responded with the strong-arm takedown that ended his life.
He had to be wondering if the police had nothing better to
do than harass loosie men. And statistics show that such concerns are
justified. FiveThirtyEight.com analyzed policing in New York City and found
that Garner’s precinct issued a disproportionate number of citations for minor
There is no reason to suspect racism or any intent to injure
or kill on the part of the police. Contrary to the media narrative, Officer
Daniel Pantaleo did not apply a “choke hold.” The coroner’s report pointed to
advanced heart disease and asthma as the causes of death and not asphyxiation. Choking
leaves a wealth of forensic evidence that any pathologist could recognize.

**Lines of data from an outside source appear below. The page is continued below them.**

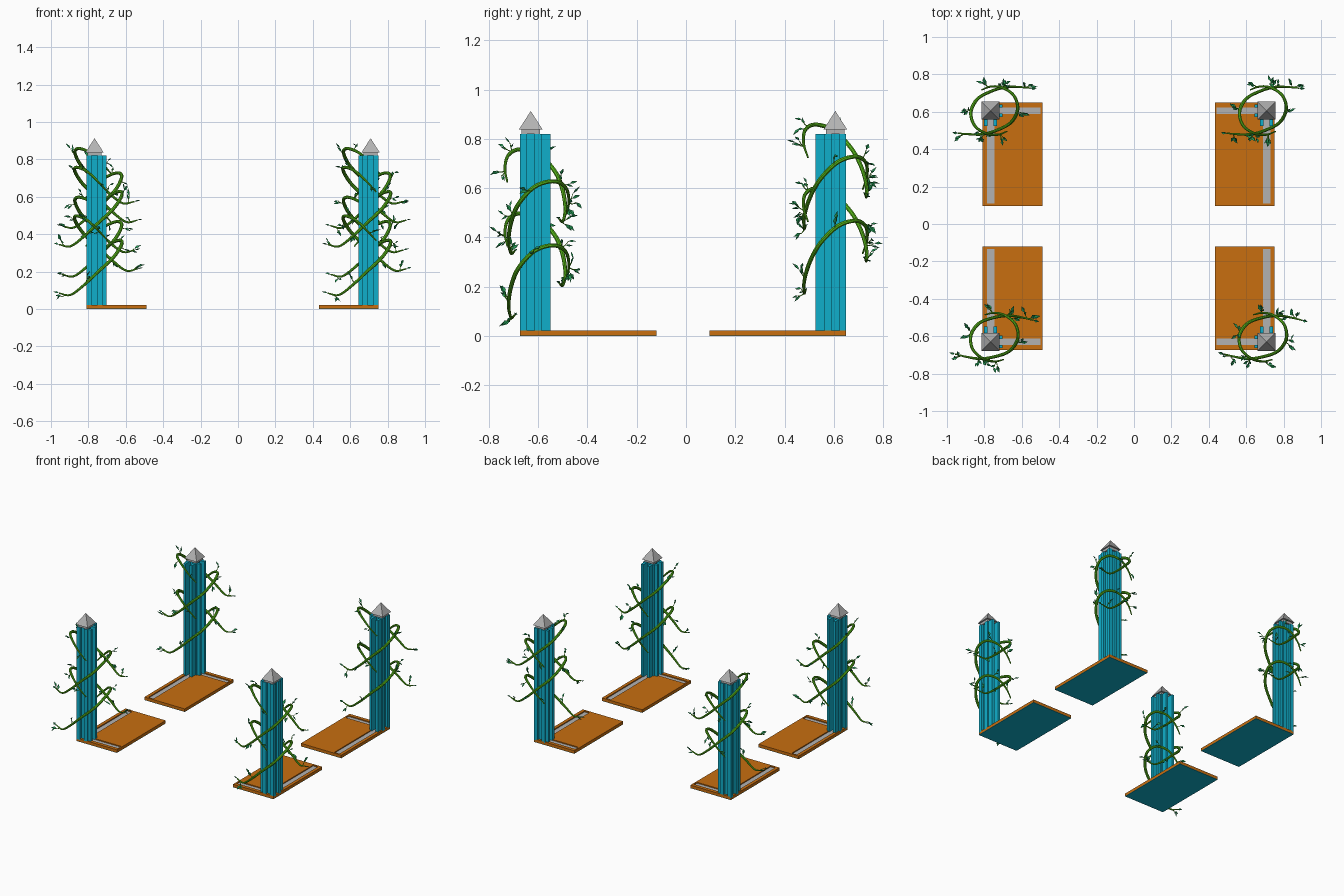
import bpy, bmesh, math, random
from mathutils import Vector, Matrix

if "Cube" in bpy.data.objects:
    bpy.data.objects.remove(bpy.data.objects["Cube"])

random.seed(4)


def material(name, col):
    m = bpy.data.materials.new(name)
    m.diffuse_color = (*col, 1)
    m.use_nodes = True
    m.node_tree.nodes["Principled BSDF"].inputs["Base Color"].default_value = m.diffuse_color
    return m


TEAL = material("teal", (0.005, 0.43, 0.6))
ORANGE = material("orange", (0.58, 0.156, 0.005))
GREY = material("grey", (0.45, 0.45, 0.45))
STEM = material("stem_green", (0.10, 0.5, 0.01))
LEAF = material("leaf_green", (0.02, 0.35, 0.10))


def finish(name, bm, mat):
    bmesh.ops.recalc_face_normals(bm, faces=bm.faces)
    me = bpy.data.meshes.new(name)
    bm.to_mesh(me)
    bm.free()
    me.materials.append(mat)
    ob = bpy.data.objects.new(name, me)
    bpy.context.collection.objects.link(ob)
    return ob


def add_box(bm, x0, x1, y0, y1, z0, z1):
    mat = Matrix.Translation(((x0 + x1) / 2, (y0 + y1) / 2, (z0 + z1) / 2)) @ Matrix.Diagonal((x1 - x0, y1 - y0, z1 - z0, 1))
    bmesh.ops.create_cube(bm, size=1, matrix=mat)


def place(bm, sx, sy, cx, cy):
    for v in bm.verts:
        v.co = Vector((cx + sx * v.co.x, cy + sy * v.co.y, v.co.z))


def smooth_path(pts, n=5):
    # Catmull-Rom through the points
    p = [Vector(q) for q in pts]
    p = [2 * p[0] - p[1]] + p + [2 * p[-1] - p[-2]]
    out = []
    for i in range(1, len(p) - 2):
        a, b, c, d = p[i - 1:i + 3]
        for k in range(n):
            t = k / n
            out.append(0.5 * (2 * b + (c - a) * t + (2 * a - 5 * b + 4 * c - d) * t * t
                              + (3 * b - a - 3 * c + d) * t ** 3))
    return out + [p[-2]]


# Corner tile: origin at the post axis, +x and +y pointing inward
O, G, D, W, IX, IY = 0.043, 0.016, 0.027, 0.034, 0.064, 0.081
PX, PY = 0.277, 0.51
PROFILE = [(-O, -O), (-G, -O), (-G, -D), (G, -D), (G, -O), (O, -O), (O, -W), (IX, -W), (IX, -G), (D, -G),
           (D, G), (IX, G), (IX, W), (O, W), (O, O), (W, O), (W, IY), (G, IY), (G, D), (-G, D),
           (-G, IY), (-W, IY), (-W, O), (-O, O), (-O, G), (-D, G), (-D, -G), (-O, -G)]


def corner(tag, sx, sy, cx, cy):
    # teal underside
    bm = bmesh.new()
    add_box(bm, -O, PX, -O, PY, 0, 0.002)
    place(bm, sx, sy, cx, cy)
    finish(tag + "_underside", bm, TEAL)
    # orange plate with two channels left open
    bm = bmesh.new()
    add_box(bm, -O, PX, -O, PY, 0.002, 0.012)
    add_box(bm, -O, -0.02, -O, PY, 0.012, 0.022)
    add_box(bm, -0.02, PX, -O, -0.018, 0.012, 0.022)
    add_box(bm, 0.02, PX, 0.018, PY, 0.012, 0.022)
    add_box(bm, -0.02, 0.02, PY - 0.013, PY, 0.012, 0.022)
    add_box(bm, PX - 0.01, PX, -0.018, 0.018, 0.012, 0.022)
    place(bm, sx, sy, cx, cy)
    finish(tag + "_plate", bm, ORANGE)
    # grey channel floors
    bm = bmesh.new()
    add_box(bm, -0.02, 0.02, -0.018, PY - 0.013, 0.012, 0.015)
    add_box(bm, 0.02, PX - 0.01, -0.018, 0.018, 0.012, 0.015)
    place(bm, sx, sy, cx, cy)
    finish(tag + "_channels", bm, GREY)
    # grooved post
    bm = bmesh.new()
    f = bm.faces.new([bm.verts.new((x, y, 0.015)) for x, y in PROFILE])
    ext = bmesh.ops.extrude_face_region(bm, geom=[f])
    top = [g for g in ext["geom"] if isinstance(g, bmesh.types.BMVert)]
    bmesh.ops.translate(bm, verts=top, vec=(0, 0, 0.82 - 0.015))
    place(bm, sx, sy, cx, cy)
    finish(tag + "_post", bm, TEAL)
    # pyramid cap on a square neck
    bm = bmesh.new()
    add_box(bm, -0.037, 0.037, -0.037, 0.037, 0.82, 0.84)
    bmesh.ops.create_cone(bm, cap_ends=True, segments=4, radius1=0.048 * math.sqrt(2), radius2=0, depth=0.075,
                          matrix=Matrix.Translation((0, 0, 0.8755)) @ Matrix.Rotation(math.pi / 4, 4, "Z"))
    place(bm, sx, sy, cx, cy)
    finish(tag + "_cap", bm, GREY)


# Climbing strand: free end at the left, round the front and right, drooping behind
STRAND = [(-0.21, -0.09, 0.085), (-0.15, -0.105, 0.075), (-0.08, -0.115, 0.125), (0, -0.105, 0.20),
          (0.08, -0.075, 0.275), (0.125, -0.01, 0.345), (0.115, 0.065, 0.368), (0.06, 0.115, 0.345),
          (0, 0.13, 0.29), (-0.05, 0.12, 0.235)]


def add_leaf(bm, p, d, size):
    side = d.cross(Vector((random.uniform(-1, 1), random.uniform(-1, 1), 1.2))).normalized() * size * 0.24
    up = side.cross(d).normalized() * size * 0.1
    m = p + d * size * 0.45
    base, tip, mid = bm.verts.new(p), bm.verts.new(p + d * size), bm.verts.new(m - up)
    for s in (side, -side):
        e = bm.verts.new(m + s + up)
        bm.faces.new((base, e, mid))
        bm.faces.new((mid, e, tip))


def vine(tag, cx, cy, z, turn):
    cu = bpy.data.curves.new(tag + "_vine", "CURVE")
    cu.dimensions = "3D"
    cu.bevel_depth = 0.0085
    cu.bevel_resolution = 2
    cu.use_fill_caps = True

    def spline(pts, radii):
        s = cu.splines.new("POLY")
        s.points.add(len(pts) - 1)
        for q, p, r in zip(s.points, pts, radii):
            q.co, q.radius = (*p, 1), r

    leaves = bmesh.new()
    for layer in range(2):
        for half in range(2):
            rot = Matrix.Rotation(turn + math.pi * half, 4, "Z")
            off = Vector((cx, cy, z + 0.26 * layer + 0.13 * half))
            pts = smooth_path([rot @ Vector(p) + off for p in STRAND])
            n = len(pts) - 1
            spline(pts, [0.3 + 0.8 * math.sin(math.pi * (0.05 + 0.9 * i / n)) for i in range(n + 1)])
            # leaf at the free end, then leafy twigs along the strand
            add_leaf(leaves, pts[0], (pts[0] - pts[1]).normalized(), 0.032)
            for i in (3, 11, 24, 33, 41):
                p = pts[i]
                out = Vector((p.x - cx, p.y - cy, 0)).normalized()
                along = (pts[i + 1] - p).normalized()
                d = (out * 0.5 + along * random.uniform(-0.8, 0.8)
                     + Vector((0, 0, random.uniform(-0.5, 0.9)))).normalized()
                tw = smooth_path([p, p + d * 0.02, p + d * 0.035 + Vector((0, 0, 0.008))], 3)
                spline(tw, [0.3 - 0.025 * k for k in range(len(tw))])
                for k in (3, 6):
                    v = Vector([random.uniform(-1, 1) for _ in range(3)])
                    add_leaf(leaves, tw[k], (d + 0.7 * v).normalized(), random.uniform(0.028, 0.045))
    ob = bpy.data.objects.new(tag + "_vine", cu)
    bpy.context.collection.objects.link(ob)
    cu.materials.append(STEM)
    bpy.ops.object.select_all(action="DESELECT")
    ob.select_set(True)
    bpy.context.view_layer.objects.active = ob
    bpy.ops.object.convert(target="MESH")
    bpy.ops.object.shade_smooth_by_angle()
    finish(tag + "_leaves", leaves, LEAF)


# four corners, mirrored tiles with same-handed vines
for tag, sx, sy, cx, cy in (("front_left", 1, 1, -0.767, -0.63), ("front_right", -1, 1, 0.709, -0.63),
                            ("back_left", 1, -1, -0.767, 0.606), ("back_right", -1, -1, 0.709, 0.606)):
    corner(tag, sx, sy, cx, cy)
    back = sy < 0
    vine(tag, cx + 0.02 * sx, cy + (0 if back else 0.025), 0.1 if back else 0, 0.15 if back else 0)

And while Officer Pantaleo has assembled a troubling record,
including two lawsuits for civil rights violations, during this incident he was
under the direct supervision of his sergeant, Kizzy Adoni, an African-American
woman. It’s hard to imagine a scenario in which Officer Pantaleo could be
prosecuted on state charges of murder or manslaughter, or for a racially motivated,
federal civil rights violation without his sergeant as a co-defendant. Awkward!
But for the left, it’s not the facts, but the narrative that
matters. To the left, the narrative is so sacred that it’s treated as if it
were a vengeful god who requires the periodic sacrifice of a white guy.